Stored data:
__________________________________________________

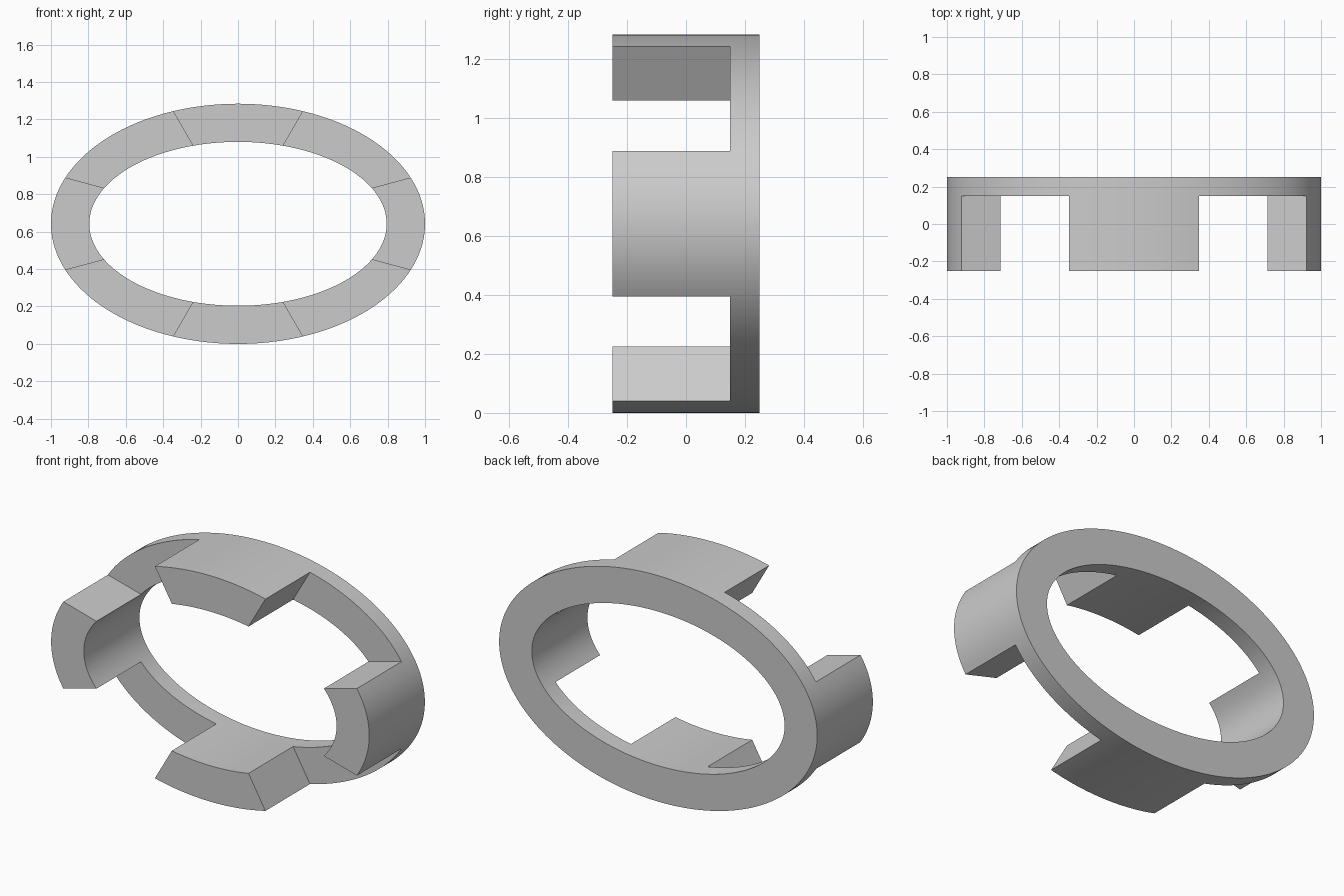
import bpy
import bmesh
from math import radians, cos, sin, hypot
from mathutils import Vector

cube = bpy.data.objects.get("Cube")
if cube:
    bpy.data.objects.remove(cube, do_unlink=True)

CENTRE_Z = 0.642
OUTER = (1.0, 0.642)      # half width, half height
INNER = (0.795, 0.438)
BACK, RING_FRONT, TAB_FRONT = 0.25, 0.15, -0.25
STEP = 1.5                # degrees between rays
COUNT = int(360 / STEP)

grey = bpy.data.materials.new("plain grey")
grey.use_nodes = True
colour = (0.6, 0.6, 0.6, 1)
grey.diffuse_color = colour
grey.node_tree.nodes["Principled BSDF"].inputs["Base Color"].default_value = colour


def on_ellipse(radii, angle):
    """Point where a ray from the centre meets the ellipse."""
    c, s = cos(angle), sin(angle)
    r = 1 / hypot(c / radii[0], s / radii[1])
    return Vector((r * c, BACK, CENTRE_Z + r * s))


def is_tab(face):
    """Side tabs span 15 degrees, top and bottom tabs 30, each way from the axes."""
    angle = (face_angle[face] + 90) % 180 - 90
    return abs(angle) < 15 or abs(angle) > 60


def extrude(bm, faces, y):
    """Pull faces forward to depth y and return the new front faces."""
    geom = bmesh.ops.extrude_face_region(bm, geom=faces)["geom"]
    for v in geom:
        if isinstance(v, bmesh.types.BMVert):
            v.co.y = y
    return [f for f in geom if isinstance(f, bmesh.types.BMFace)]


# Flat elliptical band
bm = bmesh.new()
rays = [radians(i * STEP) for i in range(COUNT)]
outer = [bm.verts.new(on_ellipse(OUTER, a)) for a in rays]
inner = [bm.verts.new(on_ellipse(INNER, a)) for a in rays]
band = []
for i in range(COUNT):
    j = (i + 1) % COUNT
    band.append(bm.faces.new((outer[i], outer[j], inner[j], inner[i])))

# Ring, then the four tabs standing forward from it
front = extrude(bm, band, RING_FRONT)
face_angle = {}
for f in front:
    mid = f.calc_center_median() - Vector((0, 0, CENTRE_Z))
    # Scaled-free polar angle of the face centre
    face_angle[f] = Vector((mid.x, mid.z)).angle_signed(Vector((1, 0))) * 180 / radians(180)
extrude(bm, [f for f in front if is_tab(f)], TAB_FRONT)
bmesh.ops.recalc_face_normals(bm, faces=bm.faces)

mesh = bpy.data.meshes.new("oval_ring_with_tabs")
bm.to_mesh(mesh)
bm.free()
mesh.materials.append(grey)
ring = bpy.data.objects.new("oval_ring_with_tabs", mesh)
bpy.context.collection.objects.link(ring)

bpy.ops.object.select_all(action="DESELECT")
ring.select_set(True)
bpy.context.view_layer.objects.active = ring
bpy.ops.object.shade_smooth_by_angle(angle=radians(30))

__________________________________________________

Would you set down the entries exactly as given, minus their pictures?

import bpy
import bmesh
from math import radians, cos, sin, hypot
from mathutils import Vector

cube = bpy.data.objects.get("Cube")
if cube:
    bpy.data.objects.remove(cube, do_unlink=True)

CENTRE_Z = 0.642
OUTER = (1.0, 0.642)      # half width, half height
INNER = (0.795, 0.438)
BACK, RING_FRONT, TAB_FRONT = 0.25, 0.15, -0.25
STEP = 1.5                # degrees between rays
COUNT = int(360 / STEP)

grey = bpy.data.materials.new("plain grey")
grey.use_nodes = True
colour = (0.6, 0.6, 0.6, 1)
grey.diffuse_color = colour
grey.node_tree.nodes["Principled BSDF"].inputs["Base Color"].default_value = colour


def on_ellipse(radii, angle):
    """Point where a ray from the centre meets the ellipse."""
    c, s = cos(angle), sin(angle)
    r = 1 / hypot(c / radii[0], s / radii[1])
    return Vector((r * c, BACK, CENTRE_Z + r * s))


def is_tab(face):
    """Side tabs span 15 degrees, top and bottom tabs 30, each way from the axes."""
    angle = (face_angle[face] + 90) % 180 - 90
    return abs(angle) < 15 or abs(angle) > 60


def extrude(bm, faces, y):
    """Pull faces forward to depth y and return the new front faces."""
    geom = bmesh.ops.extrude_face_region(bm, geom=faces)["geom"]
    for v in geom:
        if isinstance(v, bmesh.types.BMVert):
            v.co.y = y
    return [f for f in geom if isinstance(f, bmesh.types.BMFace)]


# Flat elliptical band
bm = bmesh.new()
rays = [radians(i * STEP) for i in range(COUNT)]
outer = [bm.verts.new(on_ellipse(OUTER, a)) for a in rays]
inner = [bm.verts.new(on_ellipse(INNER, a)) for a in rays]
band = []
for i in range(COUNT):
    j = (i + 1) % COUNT
    band.append(bm.faces.new((outer[i], outer[j], inner[j], inner[i])))

# Ring, then the four tabs standing forward from it
front = extrude(bm, band, RING_FRONT)
face_angle = {}
for f in front:
    mid = f.calc_center_median() - Vector((0, 0, CENTRE_Z))
    # Scaled-free polar angle of the face centre
    face_angle[f] = Vector((mid.x, mid.z)).angle_signed(Vector((1, 0))) * 180 / radians(180)
extrude(bm, [f for f in front if is_tab(f)], TAB_FRONT)
bmesh.ops.recalc_face_normals(bm, faces=bm.faces)

mesh = bpy.data.meshes.new("oval_ring_with_tabs")
bm.to_mesh(mesh)
bm.free()
mesh.materials.append(grey)
ring = bpy.data.objects.new("oval_ring_with_tabs", mesh)
bpy.context.collection.objects.link(ring)

bpy.ops.object.select_all(action="DESELECT")
ring.select_set(True)
bpy.context.view_layer.objects.active = ring
bpy.ops.object.shade_smooth_by_angle(angle=radians(30))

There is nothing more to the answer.